So, I was originally planning on riding more and more this summer, hoping to go three to four times a week and ride my mother’s co-workers’ horses for them, but before I got the chance, I got the call of a lifetime.
Let’s start from the beginning. May 6, 2012. I was coming back from a 5K with my dad (which I’d placed Third in for my age group) and I’d told him how I found out there were really good racehorse trainers right over in Fair Hill, MD. We live about 15 minutes away from there, and my dad said, you should write to one of them and see if they’d let you do an internship with them this summer. I laughed and said, “Yeah, cause Michael Matz is really going to want a 16 year old girl who hasn’t ridden more than 12 times this year to go work with him and his clients’ million dollar racehorses. My father was serious though, and I started to write my letter to Mr. Michael Silver Individual Medal in 1996 Olympics Matz. I sent it on June 1, 2012. I didn’t expect him to respond, but I asked him to at the bottom of my letter, leaving my home phone number for him to reach me with either a “Yes”, or the expected “No way, Jose!”.
Flash Forward to June 19, 2012, I had just gotten home from my best friend’s house where we were starting our experiment for Junior Research, and I was telling my mom about what we did as she checked the phone for messages. She stops talking mid-sentence and says, “Michael Matz…?” I froze and stared at her before she looked to me and pressed play and I couldn’t even hear what he was saying, because I was sitting on the floor crying. He called me. An Olympic Show Jumping sensation, Kentucky Derby Winning Thoroughbred Racehorse Trainer, called ME. He wanted me to give him a call and, if I was still interested, we’d discuss a job for this summer. I went upstairs and called my Dad, still in tears, and he told me to stop crying and call the man! I then called my neighbor and one of my closest friends to tell her, and she was in shock as well. When I finally stopped crying, I dialed his number, butterflies abundant in my stomach, and he answered, asking me to call him back around 11 AM the next morning, as he was currently meeting with all the owners at his house.

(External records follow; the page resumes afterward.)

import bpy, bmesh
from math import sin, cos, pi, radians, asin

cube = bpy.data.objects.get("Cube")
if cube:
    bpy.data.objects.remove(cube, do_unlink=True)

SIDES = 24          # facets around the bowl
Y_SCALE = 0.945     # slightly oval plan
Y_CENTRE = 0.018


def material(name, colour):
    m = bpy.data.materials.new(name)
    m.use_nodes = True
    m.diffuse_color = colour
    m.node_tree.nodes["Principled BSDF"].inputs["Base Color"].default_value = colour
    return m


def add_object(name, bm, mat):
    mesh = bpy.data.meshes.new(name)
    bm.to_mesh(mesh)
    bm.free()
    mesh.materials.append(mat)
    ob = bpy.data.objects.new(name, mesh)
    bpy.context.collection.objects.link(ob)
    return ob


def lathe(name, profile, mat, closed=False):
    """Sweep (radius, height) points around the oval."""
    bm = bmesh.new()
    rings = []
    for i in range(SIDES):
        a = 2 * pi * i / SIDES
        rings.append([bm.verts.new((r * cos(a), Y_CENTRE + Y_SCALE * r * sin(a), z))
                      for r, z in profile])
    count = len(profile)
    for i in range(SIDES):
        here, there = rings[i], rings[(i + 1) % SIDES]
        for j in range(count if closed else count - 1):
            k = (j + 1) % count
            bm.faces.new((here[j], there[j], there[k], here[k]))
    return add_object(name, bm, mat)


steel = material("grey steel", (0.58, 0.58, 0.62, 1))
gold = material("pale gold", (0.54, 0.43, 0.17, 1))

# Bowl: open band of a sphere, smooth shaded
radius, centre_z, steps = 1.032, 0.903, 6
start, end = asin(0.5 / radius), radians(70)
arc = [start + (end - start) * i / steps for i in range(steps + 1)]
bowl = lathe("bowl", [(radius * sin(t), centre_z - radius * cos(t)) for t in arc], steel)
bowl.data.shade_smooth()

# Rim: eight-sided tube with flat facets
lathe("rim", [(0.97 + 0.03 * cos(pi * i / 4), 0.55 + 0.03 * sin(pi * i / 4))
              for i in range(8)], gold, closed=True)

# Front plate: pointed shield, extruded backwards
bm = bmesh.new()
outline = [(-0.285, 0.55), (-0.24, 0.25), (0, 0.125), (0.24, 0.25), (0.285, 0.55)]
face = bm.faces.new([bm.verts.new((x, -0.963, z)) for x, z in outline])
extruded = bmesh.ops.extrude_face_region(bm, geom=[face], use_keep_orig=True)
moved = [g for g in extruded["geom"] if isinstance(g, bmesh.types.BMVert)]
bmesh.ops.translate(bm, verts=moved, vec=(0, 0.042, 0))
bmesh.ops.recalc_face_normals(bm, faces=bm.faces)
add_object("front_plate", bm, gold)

11 AM on the dot the following morning, I called him. He asked what it was that I wanted to do exactly, and I realized, I had no specific answer for this. I’d wanted to be a jockey since I was 4 years old, and though that dream has passed (I’m 5 feet 5 and 3/4 inches tall) I still want to work with racehorses. I asked if I could learn what it took to be a trainer, get to know the language and the daily routines in the barns. He then asked the real question, “You do realize we start pretty early, right, Kerry?” He asked me. I laughed in response and told him I was well aware, but a 5 AM start was a small price to pay for this amazing opportunity. “How do you plan on getting out here?” He asked. “Well I guess I’ll have to see which one of my family members loves me the most.” I said to him, and this time, he laughed. “Alright, you figure out the driving situation, and give me a call. You can come in on Friday if someone will get up and drive you… but we’ll be starting at 4:30. It’s been a little more hot than usual during the day.” He said to me, and I agreed to call him later that night.
Friday morning at 3:30 AM: I didn’t even mind when my alarm started to blare in my ears. I got right up, threw on a pair of work jeans and my riding boots, grabbed a baseball cap and a water bottle and ran out the door. Did you know the humidity at 4 AM on June 21st is enough to strangle you? My dad came out behind me, holding my breakfast and his keys. “You ready?” I was shaking too much to answer him. The entire ride over, I couldn’t sit still. I was going to see where favorite trainer did his thing with the most amazing horses I’d ever meet.
“We’re going to start her out hotwalking, and see what she learns.” Mr. Matz said to my father and I and I stood there smiling wider than I ever had and nodding my head. He led me down to the lower barn and introduced me to the barn manager, Benjamin, who handed me a lead shank and showed me how to properly clip it to the halter of a horse named Late Cuddle. After 10 minutes of walking around the shedrows to warm up, I took him back to his stall and was given the next horse to walk. This was my routine for every morning that I was at the barn, and I loved it. I walked the horses before and after their workouts, during their baths, and while they grazed and dried under the sun. Every groom, hotwalker, exercise rider, assistant trainer, and vet knew my name, and loved to start conversations with me during and in between my walks. They were all so nice and welcoming, I was so thankful to have met them. I even got to walk a few horses while I was up in Saratoga Springs to watch the Jim Dandy with my dad (though we weren’t sure if I was allowed to, based on track rules… shh…) It was the most surprising and rewarding summer I’ve ever had, and I hope to return next summer and see how all the babies have grown and run since I last saw them.
I do not own any of these horses, but I DID take EVERY picture, so please don’t steal them, because that wouldn’t be cool… So yeah, I got to spend 2 and 1/2 months at a Racehorse Training barn… How was everyone else’s summer?